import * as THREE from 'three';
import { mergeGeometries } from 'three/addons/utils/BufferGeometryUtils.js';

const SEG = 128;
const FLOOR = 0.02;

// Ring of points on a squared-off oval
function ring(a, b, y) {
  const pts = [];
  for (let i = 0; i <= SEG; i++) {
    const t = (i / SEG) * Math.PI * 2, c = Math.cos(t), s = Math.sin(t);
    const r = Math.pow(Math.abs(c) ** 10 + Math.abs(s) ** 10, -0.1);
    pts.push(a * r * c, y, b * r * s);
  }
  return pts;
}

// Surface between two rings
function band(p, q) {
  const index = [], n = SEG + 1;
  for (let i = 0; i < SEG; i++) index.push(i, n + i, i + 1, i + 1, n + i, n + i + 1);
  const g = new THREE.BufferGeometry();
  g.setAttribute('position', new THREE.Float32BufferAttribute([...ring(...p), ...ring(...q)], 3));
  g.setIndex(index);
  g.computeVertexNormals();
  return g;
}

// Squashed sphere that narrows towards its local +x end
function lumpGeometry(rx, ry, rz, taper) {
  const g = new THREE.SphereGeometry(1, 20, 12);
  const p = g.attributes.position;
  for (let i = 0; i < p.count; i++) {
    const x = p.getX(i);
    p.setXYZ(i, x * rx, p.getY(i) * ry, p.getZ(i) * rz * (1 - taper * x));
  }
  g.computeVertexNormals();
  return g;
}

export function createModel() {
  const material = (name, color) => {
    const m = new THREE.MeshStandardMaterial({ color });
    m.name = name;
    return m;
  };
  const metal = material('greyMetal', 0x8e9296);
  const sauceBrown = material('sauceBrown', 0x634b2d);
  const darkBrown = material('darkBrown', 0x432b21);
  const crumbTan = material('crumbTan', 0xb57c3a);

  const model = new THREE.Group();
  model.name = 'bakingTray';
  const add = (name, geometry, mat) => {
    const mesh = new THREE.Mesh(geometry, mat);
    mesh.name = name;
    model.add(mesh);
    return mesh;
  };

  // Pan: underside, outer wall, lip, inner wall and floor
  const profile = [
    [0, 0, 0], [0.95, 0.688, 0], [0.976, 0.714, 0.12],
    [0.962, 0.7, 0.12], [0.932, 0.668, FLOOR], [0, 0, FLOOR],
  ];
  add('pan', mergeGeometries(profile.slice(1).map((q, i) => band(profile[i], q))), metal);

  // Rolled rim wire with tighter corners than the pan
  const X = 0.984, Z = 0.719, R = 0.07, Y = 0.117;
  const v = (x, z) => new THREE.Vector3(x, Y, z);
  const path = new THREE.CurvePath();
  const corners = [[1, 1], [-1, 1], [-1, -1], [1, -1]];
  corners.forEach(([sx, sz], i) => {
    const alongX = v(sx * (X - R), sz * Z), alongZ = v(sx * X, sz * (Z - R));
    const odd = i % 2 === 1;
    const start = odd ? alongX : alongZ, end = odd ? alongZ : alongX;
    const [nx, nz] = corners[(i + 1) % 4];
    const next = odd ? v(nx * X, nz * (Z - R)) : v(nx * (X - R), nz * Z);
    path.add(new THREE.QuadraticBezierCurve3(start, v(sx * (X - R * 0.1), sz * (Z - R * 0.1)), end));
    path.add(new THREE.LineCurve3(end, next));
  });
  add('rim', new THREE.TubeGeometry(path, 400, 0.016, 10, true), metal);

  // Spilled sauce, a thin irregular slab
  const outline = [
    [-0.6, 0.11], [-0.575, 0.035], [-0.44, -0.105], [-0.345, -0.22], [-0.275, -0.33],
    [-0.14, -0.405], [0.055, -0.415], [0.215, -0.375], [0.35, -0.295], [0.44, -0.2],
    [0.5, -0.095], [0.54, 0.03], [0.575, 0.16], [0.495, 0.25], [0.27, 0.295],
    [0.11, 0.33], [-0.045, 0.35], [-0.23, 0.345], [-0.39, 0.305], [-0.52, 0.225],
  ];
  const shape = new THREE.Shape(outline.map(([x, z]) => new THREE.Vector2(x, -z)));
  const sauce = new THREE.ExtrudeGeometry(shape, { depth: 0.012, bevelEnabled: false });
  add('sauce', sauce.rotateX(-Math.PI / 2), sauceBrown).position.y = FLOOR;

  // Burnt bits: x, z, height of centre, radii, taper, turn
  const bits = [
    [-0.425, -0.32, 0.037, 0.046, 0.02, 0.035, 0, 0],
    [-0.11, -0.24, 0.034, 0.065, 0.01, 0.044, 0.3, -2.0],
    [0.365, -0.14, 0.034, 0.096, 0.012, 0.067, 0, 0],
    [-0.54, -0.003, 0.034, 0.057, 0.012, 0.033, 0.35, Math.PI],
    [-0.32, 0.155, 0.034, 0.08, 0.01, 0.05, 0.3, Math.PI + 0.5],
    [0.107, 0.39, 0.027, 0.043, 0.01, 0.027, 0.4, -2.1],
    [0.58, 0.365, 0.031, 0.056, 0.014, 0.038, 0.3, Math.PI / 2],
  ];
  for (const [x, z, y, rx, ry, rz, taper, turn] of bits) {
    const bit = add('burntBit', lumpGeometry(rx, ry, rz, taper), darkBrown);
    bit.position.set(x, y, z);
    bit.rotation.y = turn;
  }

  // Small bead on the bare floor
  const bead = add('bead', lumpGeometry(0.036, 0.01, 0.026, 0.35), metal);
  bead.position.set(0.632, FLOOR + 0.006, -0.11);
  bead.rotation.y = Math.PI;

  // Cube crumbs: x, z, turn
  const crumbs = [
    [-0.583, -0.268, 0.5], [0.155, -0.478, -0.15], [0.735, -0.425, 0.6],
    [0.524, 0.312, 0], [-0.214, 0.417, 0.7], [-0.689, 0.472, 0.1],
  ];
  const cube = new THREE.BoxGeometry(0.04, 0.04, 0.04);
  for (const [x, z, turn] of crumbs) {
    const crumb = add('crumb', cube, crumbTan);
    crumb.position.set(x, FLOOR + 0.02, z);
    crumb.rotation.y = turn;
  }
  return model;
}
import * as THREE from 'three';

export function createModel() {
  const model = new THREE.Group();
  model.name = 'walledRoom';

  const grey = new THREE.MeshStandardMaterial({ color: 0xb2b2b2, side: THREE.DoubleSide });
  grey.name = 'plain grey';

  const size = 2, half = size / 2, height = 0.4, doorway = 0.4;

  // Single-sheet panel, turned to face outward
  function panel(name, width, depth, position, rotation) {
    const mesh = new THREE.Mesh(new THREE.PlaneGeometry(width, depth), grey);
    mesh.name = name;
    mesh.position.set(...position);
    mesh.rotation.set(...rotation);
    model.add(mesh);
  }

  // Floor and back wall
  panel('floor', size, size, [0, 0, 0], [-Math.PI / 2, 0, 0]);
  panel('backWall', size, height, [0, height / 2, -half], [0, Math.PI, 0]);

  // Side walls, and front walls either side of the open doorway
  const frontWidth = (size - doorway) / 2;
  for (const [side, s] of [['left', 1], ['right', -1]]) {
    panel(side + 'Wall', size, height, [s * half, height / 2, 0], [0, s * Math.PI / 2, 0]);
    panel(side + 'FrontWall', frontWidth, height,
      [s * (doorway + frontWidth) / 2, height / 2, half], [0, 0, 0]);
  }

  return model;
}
============================================================
▶ **EXERCISE**
Now output the listing above, exactly as it appears.

▶ **YOUR RESPONSE**
import * as THREE from 'three';
import { mergeGeometries } from 'three/addons/utils/BufferGeometryUtils.js';

const SEG = 128;
const FLOOR = 0.02;

// Ring of points on a squared-off oval
function ring(a, b, y) {
  const pts = [];
  for (let i = 0; i <= SEG; i++) {
    const t = (i / SEG) * Math.PI * 2, c = Math.cos(t), s = Math.sin(t);
    const r = Math.pow(Math.abs(c) ** 10 + Math.abs(s) ** 10, -0.1);
    pts.push(a * r * c, y, b * r * s);
  }
  return pts;
}

// Surface between two rings
function band(p, q) {
  const index = [], n = SEG + 1;
  for (let i = 0; i < SEG; i++) index.push(i, n + i, i + 1, i + 1, n + i, n + i + 1);
  const g = new THREE.BufferGeometry();
  g.setAttribute('position', new THREE.Float32BufferAttribute([...ring(...p), ...ring(...q)], 3));
  g.setIndex(index);
  g.computeVertexNormals();
  return g;
}

// Squashed sphere that narrows towards its local +x end
function lumpGeometry(rx, ry, rz, taper) {
  const g = new THREE.SphereGeometry(1, 20, 12);
  const p = g.attributes.position;
  for (let i = 0; i < p.count; i++) {
    const x = p.getX(i);
    p.setXYZ(i, x * rx, p.getY(i) * ry, p.getZ(i) * rz * (1 - taper * x));
  }
  g.computeVertexNormals();
  return g;
}

export function createModel() {
  const material = (name, color) => {
    const m = new THREE.MeshStandardMaterial({ color });
    m.name = name;
    return m;
  };
  const metal = material('greyMetal', 0x8e9296);
  const sauceBrown = material('sauceBrown', 0x634b2d);
  const darkBrown = material('darkBrown', 0x432b21);
  const crumbTan = material('crumbTan', 0xb57c3a);

  const model = new THREE.Group();
  model.name = 'bakingTray';
  const add = (name, geometry, mat) => {
    const mesh = new THREE.Mesh(geometry, mat);
    mesh.name = name;
    model.add(mesh);
    return mesh;
  };

  // Pan: underside, outer wall, lip, inner wall and floor
  const profile = [
    [0, 0, 0], [0.95, 0.688, 0], [0.976, 0.714, 0.12],
    [0.962, 0.7, 0.12], [0.932, 0.668, FLOOR], [0, 0, FLOOR],
  ];
  add('pan', mergeGeometries(profile.slice(1).map((q, i) => band(profile[i], q))), metal);

  // Rolled rim wire with tighter corners than the pan
  const X = 0.984, Z = 0.719, R = 0.07, Y = 0.117;
  const v = (x, z) => new THREE.Vector3(x, Y, z);
  const path = new THREE.CurvePath();
  const corners = [[1, 1], [-1, 1], [-1, -1], [1, -1]];
  corners.forEach(([sx, sz], i) => {
    const alongX = v(sx * (X - R), sz * Z), alongZ = v(sx * X, sz * (Z - R));
    const odd = i % 2 === 1;
    const start = odd ? alongX : alongZ, end = odd ? alongZ : alongX;
    const [nx, nz] = corners[(i + 1) % 4];
    const next = odd ? v(nx * X, nz * (Z - R)) : v(nx * (X - R), nz * Z);
    path.add(new THREE.QuadraticBezierCurve3(start, v(sx * (X - R * 0.1), sz * (Z - R * 0.1)), end));
    path.add(new THREE.LineCurve3(end, next));
  });
  add('rim', new THREE.TubeGeometry(path, 400, 0.016, 10, true), metal);

  // Spilled sauce, a thin irregular slab
  const outline = [
    [-0.6, 0.11], [-0.575, 0.035], [-0.44, -0.105], [-0.345, -0.22], [-0.275, -0.33],
    [-0.14, -0.405], [0.055, -0.415], [0.215, -0.375], [0.35, -0.295], [0.44, -0.2],
    [0.5, -0.095], [0.54, 0.03], [0.575, 0.16], [0.495, 0.25], [0.27, 0.295],
    [0.11, 0.33], [-0.045, 0.35], [-0.23, 0.345], [-0.39, 0.305], [-0.52, 0.225],
  ];
  const shape = new THREE.Shape(outline.map(([x, z]) => new THREE.Vector2(x, -z)));
  const sauce = new THREE.ExtrudeGeometry(shape, { depth: 0.012, bevelEnabled: false });
  add('sauce', sauce.rotateX(-Math.PI / 2), sauceBrown).position.y = FLOOR;

  // Burnt bits: x, z, height of centre, radii, taper, turn
  const bits = [
    [-0.425, -0.32, 0.037, 0.046, 0.02, 0.035, 0, 0],
    [-0.11, -0.24, 0.034, 0.065, 0.01, 0.044, 0.3, -2.0],
    [0.365, -0.14, 0.034, 0.096, 0.012, 0.067, 0, 0],
    [-0.54, -0.003, 0.034, 0.057, 0.012, 0.033, 0.35, Math.PI],
    [-0.32, 0.155, 0.034, 0.08, 0.01, 0.05, 0.3, Math.PI + 0.5],
    [0.107, 0.39, 0.027, 0.043, 0.01, 0.027, 0.4, -2.1],
    [0.58, 0.365, 0.031, 0.056, 0.014, 0.038, 0.3, Math.PI / 2],
  ];
  for (const [x, z, y, rx, ry, rz, taper, turn] of bits) {
    const bit = add('burntBit', lumpGeometry(rx, ry, rz, taper), darkBrown);
    bit.position.set(x, y, z);
    bit.rotation.y = turn;
  }

  // Small bead on the bare floor
  const bead = add('bead', lumpGeometry(0.036, 0.01, 0.026, 0.35), metal);
  bead.position.set(0.632, FLOOR + 0.006, -0.11);
  bead.rotation.y = Math.PI;

  // Cube crumbs: x, z, turn
  const crumbs = [
    [-0.583, -0.268, 0.5], [0.155, -0.478, -0.15], [0.735, -0.425, 0.6],
    [0.524, 0.312, 0], [-0.214, 0.417, 0.7], [-0.689, 0.472, 0.1],
  ];
  const cube = new THREE.BoxGeometry(0.04, 0.04, 0.04);
  for (const [x, z, turn] of crumbs) {
    const crumb = add('crumb', cube, crumbTan);
    crumb.position.set(x, FLOOR + 0.02, z);
    crumb.rotation.y = turn;
  }
  return model;
}
import * as THREE from 'three';

export function createModel() {
  const model = new THREE.Group();
  model.name = 'walledRoom';

  const grey = new THREE.MeshStandardMaterial({ color: 0xb2b2b2, side: THREE.DoubleSide });
  grey.name = 'plain grey';

  const size = 2, half = size / 2, height = 0.4, doorway = 0.4;

  // Single-sheet panel, turned to face outward
  function panel(name, width, depth, position, rotation) {
    const mesh = new THREE.Mesh(new THREE.PlaneGeometry(width, depth), grey);
    mesh.name = name;
    mesh.position.set(...position);
    mesh.rotation.set(...rotation);
    model.add(mesh);
  }

  // Floor and back wall
  panel('floor', size, size, [0, 0, 0], [-Math.PI / 2, 0, 0]);
  panel('backWall', size, height, [0, height / 2, -half], [0, Math.PI, 0]);

  // Side walls, and front walls either side of the open doorway
  const frontWidth = (size - doorway) / 2;
  for (const [side, s] of [['left', 1], ['right', -1]]) {
    panel(side + 'Wall', size, height, [s * half, height / 2, 0], [0, s * Math.PI / 2, 0]);
    panel(side + 'FrontWall', frontWidth, height,
      [s * (doorway + frontWidth) / 2, height / 2, half], [0, 0, 0]);
  }

  return model;
}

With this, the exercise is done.